It was the speed with which John died that stunned me.
He’d felt tired and under the weather, and I told him to go and see the doctor. I was sure it was nothing more than a diplomatic bout of flu, as he was fed up at work.
Perhaps we should have suspected something was wrong when he was referred for further tests, but it took the mention of an operation to make us realise this was serious.
In the three weeks between his first visit to the doctor and his death, we never faced the possibility that his cancer was terminal. We kept reassuring each other something could be done.
It seemed unreal, telling our three-year-old daughter that Daddy had gone to heaven.
On the night John died, our families and a number of friends were at our house – as had been the case ever since we shared news of his illness. His brother was helping him upstairs when John called to me, sounding so urgent and desperate that I dropped our baby into my mum’s arms and ran to him. He died there, at the foot of the stairs, with his brother and me holding him.
People talk about living in a blur, and that’s the only way I can describe the next few weeks. Nobody expects to die at 30. It seemed unreal, telling our three-year-old daughter that Daddy had gone to heaven. Our son was still a baby at 11 months and our family and friends, who were equally shocked, looked after everything for me to begin with.
John proposed on the day we graduated and we decided to get married the following summer.
John and I met at university when we were both 19. Despite being totally different — or perhaps because of it – we were instantly inseparable. I adored him, with his relaxed attitude to life, especially as I’ve always been a bit of a control freak.
We worked well together; I made sure he attended most of his lectures, and he persuaded me there was more to student life than studying. Our first three years together were so happy, and as the only ‘settled’ couple we got a lot of teasing from friends.
John proposed on the day we graduated and we decided to get married the following summer, which meant a lot of saving and organising. Suddenly, we were being very grown-up. Or rather I was, with John hovering in the background.
I realised then I’d assumed John would become more focused and organised once we started work. I’m a psychologist, so in the three years after university I was studying for my doctorate as well as working.
He couldn’t grasp that still living like a student meant he wasn’t being taken seriously.
John, a lawyer, never felt he should help out more or concentrate on his own career. His work attendance record was dreadful, usually thanks to hangovers, and he got really annoyed when the first firm he worked in didn’t offer him a partnership. He refused to accept he didn’t seem committed enough.

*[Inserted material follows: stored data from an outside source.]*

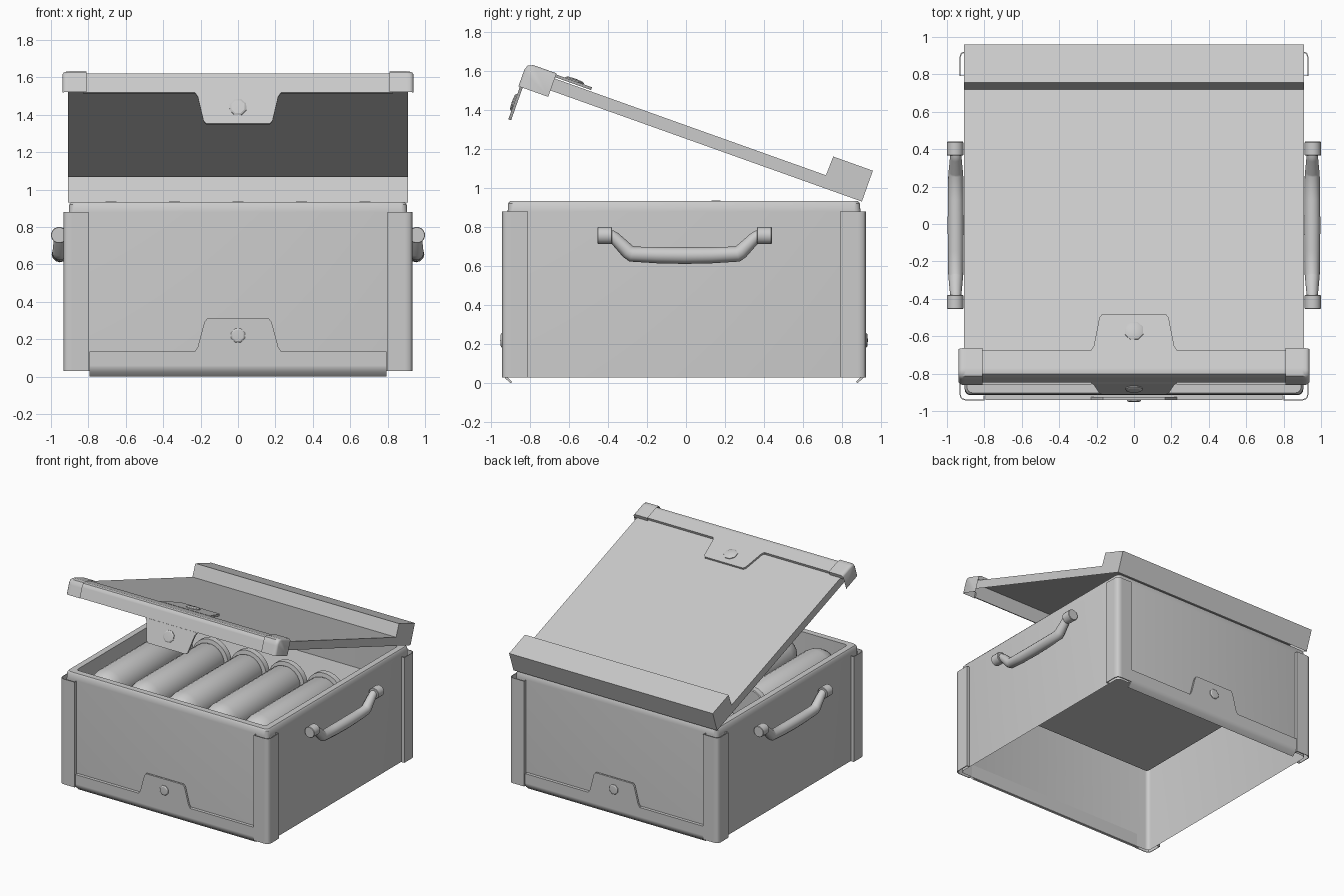
import bpy, bmesh, math
from mathutils import Vector as V

if "Cube" in bpy.data.objects:
    bpy.data.objects.remove(bpy.data.objects["Cube"])

CY = -0.01                                   # box centre in y


def finish(name, bm, angle=35):
    bmesh.ops.recalc_face_normals(bm, faces=bm.faces)
    me = bpy.data.meshes.new(name)
    bm.to_mesh(me)
    bm.free()
    ob = bpy.data.objects.new(name, me)
    bpy.context.collection.objects.link(ob)
    bpy.ops.object.select_all(action='DESELECT')
    ob.select_set(True)
    bpy.context.view_layer.objects.active = ob
    bpy.ops.object.shade_smooth_by_angle(angle=math.radians(angle))
    return ob


def prism(name, pts, vec):
    """Extrude a 3D polygon into a closed solid."""
    bm = bmesh.new()
    a = [bm.verts.new(p) for p in pts]
    b = [bm.verts.new(V(p) + V(vec)) for p in pts]
    bm.faces.new(a)
    bm.faces.new(b[::-1])
    n = len(pts)
    for i in range(n):
        j = (i + 1) % n
        bm.faces.new((a[i], a[j], b[j], b[i]))
    return finish(name, bm)


def loft(name, rings, cap_end=False, angle=35, cut_z=None):
    bm = bmesh.new()
    rv = [[bm.verts.new(p) for p in r] for r in rings]
    for r, s in zip(rv, rv[1:]):
        for i in range(len(r)):
            j = (i + 1) % len(r)
            bm.faces.new((r[i], r[j], s[j], s[i]))
    if cap_end:
        bm.faces.new(rv[-1])
    bmesh.ops.remove_doubles(bm, verts=bm.verts, dist=1e-5)
    if cut_z is not None:
        bmesh.ops.bisect_plane(bm, geom=bm.verts[:] + bm.edges[:] + bm.faces[:],
                               plane_co=(0, 0, cut_z), plane_no=(0, 0, -1), clear_outer=True)
    return finish(name, bm, angle)


def lathe(name, profile, origin, axis, n=24, angle=35, cut_z=None):
    """profile: (radius, distance along axis)"""
    axis = V(axis).normalized()
    e1 = axis.orthogonal().normalized()
    e2 = axis.cross(e1)
    rings = [[V(origin) + axis * h + (e1 * math.cos(t) + e2 * math.sin(t)) * r
              for t in [2 * math.pi * (k + .5) / n for k in range(n)]] for r, h in profile]
    return loft(name, rings, angle=angle, cut_z=cut_z)


def rounded_rect(hx, hy, r, z, n=4):
    out = []
    for q, (sx, sy) in enumerate(((1, 1), (-1, 1), (-1, -1), (1, -1))):
        for k in range(n + 1):
            t = math.pi / 2 * (q + k / n)
            out.append((sx * (hx - r) + r * math.cos(t), CY + sy * (hy - r) + r * math.sin(t), z))
    return out


def catch(name, origin, along, normal, w0, w1, length, bolt_at, bolt_r):
    """Tapered plate with a faceted bolt; origin lies on the plate's outer face."""
    o, d, nrm = V(origin), V(along), V(normal)
    x = V((1, 0, 0))
    right = [(w0, 0), (w0 - .015, .025), (w1, length - .018), (w1 - .015, length)]
    outline = [o + x * a + d * b for a, b in right] + [o - x * a + d * b for a, b in right[::-1]]
    prism(name + "_plate", outline, nrm * -.015)
    lathe(name + "_bolt", [(bolt_r, -.005), (bolt_r, .005), (bolt_r * .8, .011), (0, .013)],
          o + d * bolt_at, nrm, n=8, angle=30)


# Body: open-bottomed walls, rim, recessed tray floor
loft("box_body", [rounded_rect(.905, .905, .03, .03), rounded_rect(.905, .905, .03, .88),
                  rounded_rect(.902, .902, .03, .922), rounded_rect(.893, .893, .03, .934),
                  rounded_rect(.845, .845, .02, .934), rounded_rect(.845, .845, .02, .66)],
     cap_end=True)

# Corner guards: thin bent sheets standing around each corner
outer = [(.80, .907), (.80, .933), (.89, .933), (.90, .933), (.92, .927), (.927, .92),
         (.933, .90), (.933, .89), (.933, .80), (.907, .80)]
inner = [(.907, .805), (.928, .805), (.928, .90), (.92, .92), (.90, .928), (.805, .928), (.805, .907)]
for sx in (-1, 1):
    for sy in (-1, 1):
        prism("corner_guard", [(sx * a, CY + sy * b, .03) for a, b in outer + inner], (0, 0, .85))

# Bottom edge strips with catches, front and back
for sy, side in ((-1, "front"), (1, "back")):
    prof = [(.905, .135), (.93, .135), (.93, .12), (.93, .06), (.93, .05), (.918, .025), (.89, 0),
            (.882, .006), (.905, .03)]
    prism(side + "_bottom_strip", [(-.795, CY + sy * y, z) for y, z in prof], (1.59, 0, 0))
    catch(side + "_bottom_catch", (0, CY + sy * .93, .135), (0, 0, 1), (0, sy, 0),
          .23, .18, .175, .085, .04)

# Side handles
for s in (-1, 1):
    cu = bpy.data.curves.new("handle_grip", 'CURVE')
    cu.dimensions = '3D'
    cu.bevel_depth = .04
    cu.bevel_resolution = 4
    cu.use_fill_caps = True
    half = [(.40, .757, .75), (.375, .755, .75), (.36, .745, .78), (.29, .675, .95),
            (.27, .662, 1), (.14, .657, 1.05)]
    path = [(-y, z, r) for y, z, r in half] + [(0, .655, 1.08)] + half[::-1]
    sp = cu.splines.new('POLY')
    sp.points.add(len(path) - 1)
    for p, (y, z, r) in zip(sp.points, path):
        p.co = (s * .953, y - .007, z, 1)
        p.radius = r
    grip = bpy.data.objects.new("handle_grip", cu)
    bpy.context.collection.objects.link(grip)
    bpy.ops.object.select_all(action='DESELECT')
    grip.select_set(True)
    bpy.context.view_layer.objects.active = grip
    bpy.ops.object.convert(target='MESH')
    bpy.ops.object.shade_smooth_by_angle(angle=math.radians(50))
    for e in (-1, 1):
        lathe("handle_mount", [(0, 0), (.041, 0), (.044, .003), (.044, .072), (.041, .075), (0, .075)],
              (s * .956, -.007 + e * .372, .757), (0, e, 0), n=16)

# Row of rimmed rounds lying on the tray
for i in range(-2, 3):
    lathe("round", [(0, 0), (.06, .008), (.105, .035), (.13, .08), (.14, .14), (.14, .92),
                    (.13, .945), (.162, .95), (.162, .995), (.155, 1.0), (0, 1.0)],
          (i * .34, -.82, .777), (0, 1, 0), n=24, cut_z=.66)

# Tilted lid: local u runs back along the lid, v runs down through it
P, U, W = V((0, -.808, 1.632)), V((0, .942, -.336)), V((0, -.336, -.942))


def lid_pts(prof, x):
    return [P + U * u + W * v + V((x, 0, 0)) for u, v in prof]


# Lid shell, open underneath (built as strips plus side walls)
bm = bmesh.new()
prof = [(.015, .085), (.015, .02), (1.627, .02), (1.63, -.083), (1.846, -.083), (1.846, .085)]
left = [bm.verts.new(p) for p in lid_pts(prof, -.91)]
right = [bm.verts.new(p) for p in lid_pts(prof, .91)]
for i in range(5):
    bm.faces.new((left[i], right[i], right[i + 1], left[i + 1]))
for s in (left, right):
    q = bm.verts.new(P + U * 1.627 + W * .085 + V((s[0].co.x, 0, 0)))
    bm.faces.new((s[0], s[1], s[2], q))
    bm.faces.new((q, s[2], s[3], s[4], s[5]))
finish("lid", bm, 20)

# Front bar of the lid and its corner caps
prism("lid_front_bar", lid_pts([(.14, .02), (.14, 0), (.04, 0), (.03, 0), (.009, .009),
                                (0, .03), (0, .04), (0, .12), (.014, .12), (.014, .02)], -.83),
      (1.66, 0, 0))
for s in (-1, 1):
    bm = bmesh.new()
    rv = []
    for x, g in ((.81, 0), (.90, 0), (.918, 0), (.93, .004), (.937, .014)):
        pts = lid_pts([(.15, .025), (.15, -.008 + g), (.04, -.008 + g), (.025, -.008 + g),
                       (-.003 + g * .7, .003 + g * .7), (-.012 + g, .03), (-.012 + g, .045),
                       (-.012 + g, .12)], x)
        rv.append([bm.verts.new((p.x * s, p.y, p.z)) for p in pts])
    for a, b in zip(rv, rv[1:]):
        for i in range(7):
            bm.faces.new((a[i], a[i + 1], b[i + 1], b[i]))
    # side flange hanging down past the lid edge
    low = lid_pts([(.15, .12)], .937)[0]
    bm.faces.new(rv[-1] + [bm.verts.new((low.x * s, low.y, low.z))])
    finish("lid_corner_cap", bm, 50)

# Lid catches: one hanging in front, one lying on top
catch("lid_front_catch", P - U * .004 + W * .12, W, -U, .23, .185, .177, .085, .048)
catch("lid_top_catch", P + U * .14 - W * .002, U, -W, .23, .185, .205, .11, .053)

He moved to another firm, only for the same thing to happen two years later; again, he couldn’t grasp that still living like a student meant he wasn’t being taken seriously.
I probably colluded in his delusion – it was easier for me to manage the family finances and organise our lives than depend on him to do it.
When I became pregnant, we were delighted. John was a wonderful father to both our children, and I still found him irresistible most of the time. (Sometimes, though, I was just too tired to appreciate a spontaneous night out or unexpected bottle of champagne.)
When he died, it felt like the end of the world. I didn’t know you could miss someone so desperately but still get on with life.
When he died, it felt like the end of the world. I didn’t know you could miss someone so desperately but still manage to get on with the ordinary demands of life. With young children, you just don’t have a choice.
But the second shock was realising how financially comfortable I and the kids were. The mortgage was paid off and John’s pension scheme kicked in immediately. I’d always made sure we were both well insured, and there was now a considerable sum of money in the bank.
While I missed John, I didn’t miss the unreliability which was a part of everything he did.
It was an odd feeling, because John believed in living beyond our means, while I’d had a gnawing anxiety about money ever since we took out our first mortgage. Mixed in with my grief was relief that I no longer had to worry.
As the months passed I realised that, while I still missed John, I didn’t miss the unreliability which was a part of everything he did. He was engaging, lots of fun and completely charming – but, sometimes, you just need to get the chores done.
I know he loved me dearly, but I also know he felt I’d become immersed in domesticity, something that’s hard to avoid when you’re juggling a job and caring for young children.
Over the years I’d become less lively and put on weight, but the utter misery of those first few months without John resulted in me losing every extra kilo and more. I don’t exactly dress to go out on the town, but I do feel a lot more confident about my looks. Six months after John’s death, I was asked on a date by a divorced dad I knew vaguely as I enrolled my daughter at nursery; it was flattering to be asked, but I had no intention of going.
I’m done with drama; now, I just want a quiet life.
I lay in bed that night and thought about everything that had happened over the previous six months. I’m organising life and the family single-handed, the way I always did, but now I’m not panicking about our lack of money or any other disruptions. Friends still involve me and the kids in their lives, both families are happy to babysit, and I’m back at work.
Life goes on in the same way for the children, although we do miss John. But I’m done with drama; now, I just want a quiet life and to bring up my children to be responsible little people.
It’s a terrible thing to admit, but now I’m over the worst of the shock and the grief, I think I honestly prefer life this way.
All names have been changed.